We chose to launch later in the morning, around 11 AM so we could have full sun for our solar panel experiments. They made an announcement over the intercom to the visitors at the museum so we had a group of spectators watching the fill and then walking outside to give us the countdown.
Our prediction had the balloon landing over 80 miles away.
We decided to overfill to try to shorten the flight and decrease the distance, but it came down very close to Mound City, MO and we had to drive well over 100 miles one way to get to it.
Once it was on the ground, we no longer had the line of sight for the command module to transmit its location. The back-up APRS did not give us any data during the flight. This failure was found afterwards to be because of batteries that were shaken loose. From now on, we will always tape the batteries together so they cannot dislodge from the holder. Our back-up for the back-up was the SPOT GPS locator and, for several tense minutes on our drive, we were not getting any hits from it. Eventually, when we were about 10 minutes from where it landed, we finally got a signal from SPOT giving us the latitude and longitude of the downed balloon. We breathed a huge sigh of relief, punched in the coordinates and drove right to it. We could see it from the road in a plowed field.
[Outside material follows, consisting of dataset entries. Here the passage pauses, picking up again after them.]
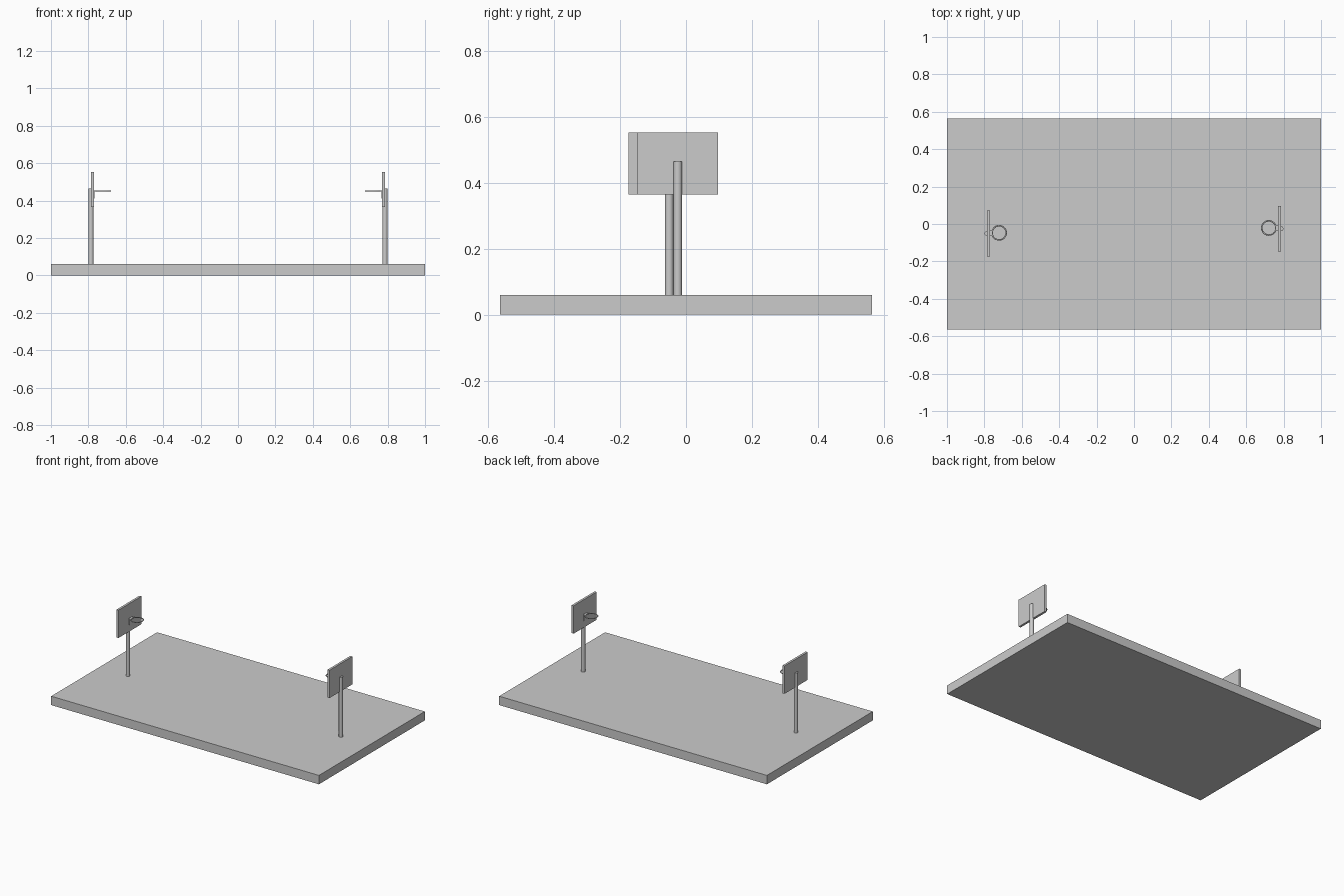
import bpy

if "Cube" in bpy.data.objects:
    bpy.data.objects.remove(bpy.data.objects["Cube"])


def box(name, lo, hi):
    bpy.ops.mesh.primitive_cube_add(size=1, location=[(a + b) / 2 for a, b in zip(lo, hi)])
    ob = bpy.context.object
    ob.name = name
    ob.scale = [b - a for a, b in zip(lo, hi)]
    bpy.ops.object.transform_apply(location=False, rotation=False, scale=True)
    return ob


def xbox(name, s, x0, x1, y0, y1, z0, z1):
    # box given by distance from the court centre, on side s
    return box(name, (min(s * x0, s * x1), y0, z0), (max(s * x0, s * x1), y1, z1))


def hoop(side, s, y):
    # upright pole behind the board
    bpy.ops.mesh.primitive_cylinder_add(vertices=24, radius=0.013, depth=0.41,
                                        location=(s * 0.786, y, 0.26))
    bpy.context.object.name = side + "_pole"
    bpy.ops.object.shade_smooth_by_angle()
    # backboard
    xbox(side + "_backboard", s, 0.771, 0.786, y - 0.123, y + 0.122, 0.365, 0.553)
    # rim and its L-shaped bracket
    ry = y + 0.004
    bpy.ops.mesh.primitive_torus_add(major_segments=32, minor_segments=8, major_radius=0.038,
                                     minor_radius=0.004, location=(s * 0.721, ry, 0.452))
    bpy.context.object.name = side + "_rim"
    bpy.context.object.scale.z = 0.7
    bpy.ops.object.shade_smooth_by_angle()
    xbox(side + "_bracket_arm", s, 0.756, 0.772, ry - 0.016, ry + 0.016, 0.449, 0.455)
    xbox(side + "_bracket_plate", s, 0.767, 0.772, ry - 0.016, ry + 0.016, 0.412, 0.455)


# court slab
box("court_slab", (-1, -0.565, 0), (1, 0.565, 0.06))
hoop("left", -1, -0.051)
hoop("right", 1, -0.025)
The balloon reached an altitude of about 75,000 feet and was traveling at well over 100 mph when it was in the jet stream. For payloads, it was carrying several new pieces of equipment. For the most part, they performed admirably. We had a Go Pro Hero 2 camera sent to be modified to take infrared, visible, and ultraviolet wavelengths. The UV band is very narrow, so we are starting with looking at the infrared. This entails modifying the images in a photo editing program and, although this feels a little more like an art than a science, it is producing some pretty interesting imagery. Here is an image in the visible and manipulated images to enhance the infrared.